* [Activity]
Write out the listing below without alteration, omitting its pictures.

* [Input material]
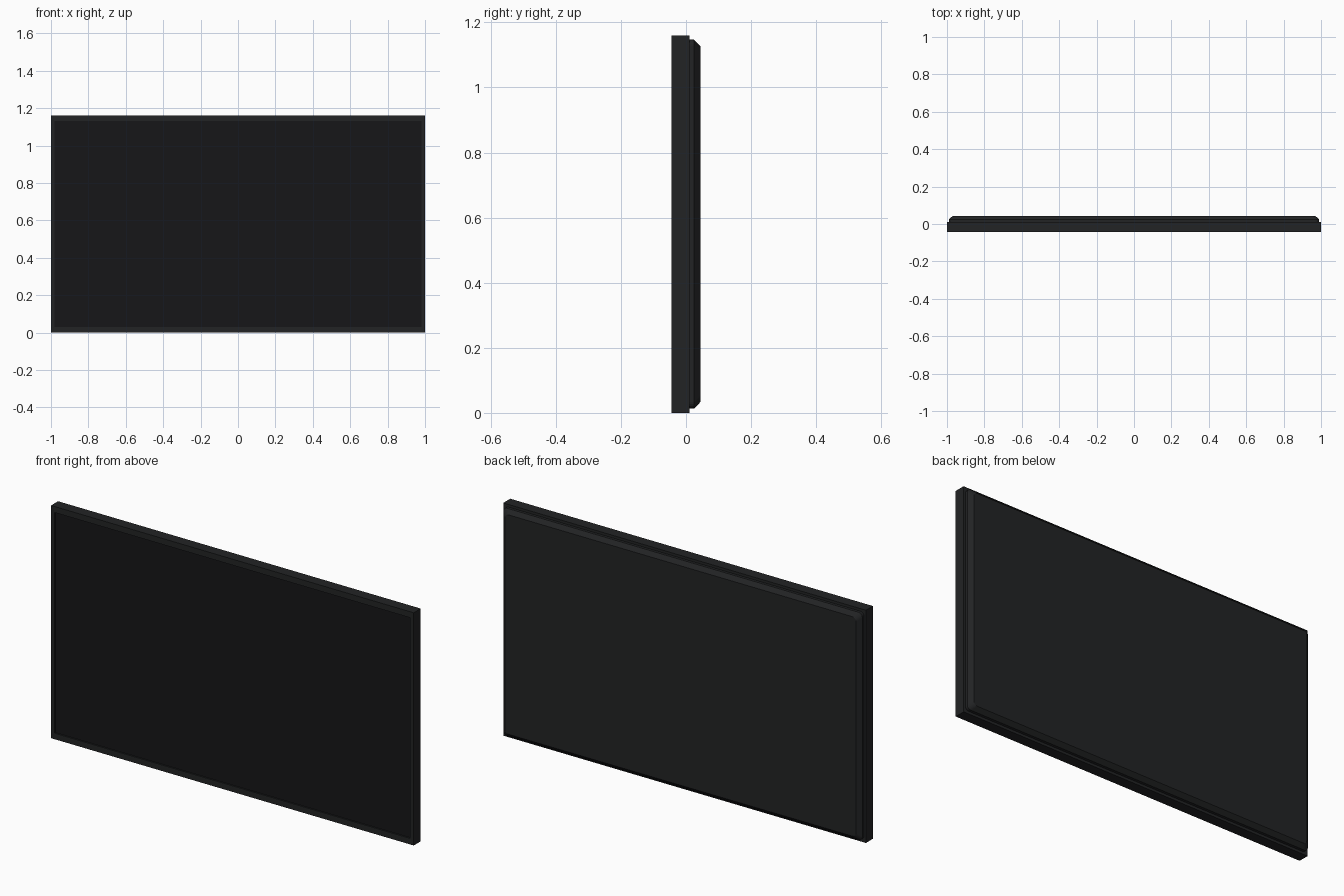
import bpy, bmesh
from math import cos, sin, pi

if "Cube" in bpy.data.objects:
    bpy.data.objects.remove(bpy.data.objects["Cube"])

H = 1.16
CZ = H / 2


def material(name, rgb):
    m = bpy.data.materials.new(name)
    m.diffuse_color = (*rgb, 1)
    m.use_nodes = True
    m.node_tree.nodes["Principled BSDF"].inputs["Base Color"].default_value = m.diffuse_color
    return m


def outline(hx, hz, r, y, seg=5):
    """Rounded rectangle in the xz plane; r = 0 gives sharp corners."""
    pts = []
    for i, (sx, sz) in enumerate([(1, 1), (-1, 1), (-1, -1), (1, -1)]):
        for k in range(seg + 1 if r else 1):
            a = pi / 2 * (i + k / seg)
            dx, dz = (r * cos(a), r * sin(a)) if r else (0, 0)
            pts.append((sx * (hx - r) + dx, y, CZ + sz * (hz - r) + dz))
    return pts


def loft(name, loops, mat):
    """Skin a series of (half width, half height, radius, y) outlines and cap both ends."""
    bm = bmesh.new()
    rings = [[bm.verts.new(p) for p in outline(*l)] for l in loops]
    for a, b in zip(rings, rings[1:]):
        n = len(a)
        for i in range(n):
            j = (i + 1) % n
            bm.faces.new((a[i], a[j], b[j], b[i]))
    bm.faces.new(rings[0])
    bm.faces.new(rings[-1])
    bmesh.ops.recalc_face_normals(bm, faces=bm.faces)
    me = bpy.data.meshes.new(name)
    bm.to_mesh(me)
    bm.free()
    ob = bpy.data.objects.new(name, me)
    bpy.context.collection.objects.link(ob)
    me.materials.append(mat)
    return ob


casing = material("casing_black", (0.016, 0.017, 0.018))
glass = material("screen_black", (0.008, 0.008, 0.009))

# Bezel: outer box with a shallow recess in the front
loft("bezel_frame", [
    (1.0, CZ, 0, 0.011),
    (1.0, CZ, 0, -0.044),
    (0.98, CZ - 0.03, 0, -0.044),
    (0.98, CZ - 0.03, 0, -0.034),
], casing)

# Screen panel sitting in the recess
loft("screen", [
    (0.98, CZ - 0.03, 0, -0.033),
    (0.98, CZ - 0.03, 0, -0.037),
], glass)

# Rear housing with rounded corners and a chamfered rim
loft("rear_housing", [
    (0.99, 0.567, 0.02, 0.008),
    (0.99, 0.567, 0.02, 0.025),
    (0.968, 0.547, 0.02, 0.044),
], casing)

* [Result for this exercise]
import bpy, bmesh
from math import cos, sin, pi

if "Cube" in bpy.data.objects:
    bpy.data.objects.remove(bpy.data.objects["Cube"])

H = 1.16
CZ = H / 2


def material(name, rgb):
    m = bpy.data.materials.new(name)
    m.diffuse_color = (*rgb, 1)
    m.use_nodes = True
    m.node_tree.nodes["Principled BSDF"].inputs["Base Color"].default_value = m.diffuse_color
    return m


def outline(hx, hz, r, y, seg=5):
    """Rounded rectangle in the xz plane; r = 0 gives sharp corners."""
    pts = []
    for i, (sx, sz) in enumerate([(1, 1), (-1, 1), (-1, -1), (1, -1)]):
        for k in range(seg + 1 if r else 1):
            a = pi / 2 * (i + k / seg)
            dx, dz = (r * cos(a), r * sin(a)) if r else (0, 0)
            pts.append((sx * (hx - r) + dx, y, CZ + sz * (hz - r) + dz))
    return pts


def loft(name, loops, mat):
    """Skin a series of (half width, half height, radius, y) outlines and cap both ends."""
    bm = bmesh.new()
    rings = [[bm.verts.new(p) for p in outline(*l)] for l in loops]
    for a, b in zip(rings, rings[1:]):
        n = len(a)
        for i in range(n):
            j = (i + 1) % n
            bm.faces.new((a[i], a[j], b[j], b[i]))
    bm.faces.new(rings[0])
    bm.faces.new(rings[-1])
    bmesh.ops.recalc_face_normals(bm, faces=bm.faces)
    me = bpy.data.meshes.new(name)
    bm.to_mesh(me)
    bm.free()
    ob = bpy.data.objects.new(name, me)
    bpy.context.collection.objects.link(ob)
    me.materials.append(mat)
    return ob


casing = material("casing_black", (0.016, 0.017, 0.018))
glass = material("screen_black", (0.008, 0.008, 0.009))

# Bezel: outer box with a shallow recess in the front
loft("bezel_frame", [
    (1.0, CZ, 0, 0.011),
    (1.0, CZ, 0, -0.044),
    (0.98, CZ - 0.03, 0, -0.044),
    (0.98, CZ - 0.03, 0, -0.034),
], casing)

# Screen panel sitting in the recess
loft("screen", [
    (0.98, CZ - 0.03, 0, -0.033),
    (0.98, CZ - 0.03, 0, -0.037),
], glass)

# Rear housing with rounded corners and a chamfered rim
loft("rear_housing", [
    (0.99, 0.567, 0.02, 0.008),
    (0.99, 0.567, 0.02, 0.025),
    (0.968, 0.547, 0.02, 0.044),
], casing)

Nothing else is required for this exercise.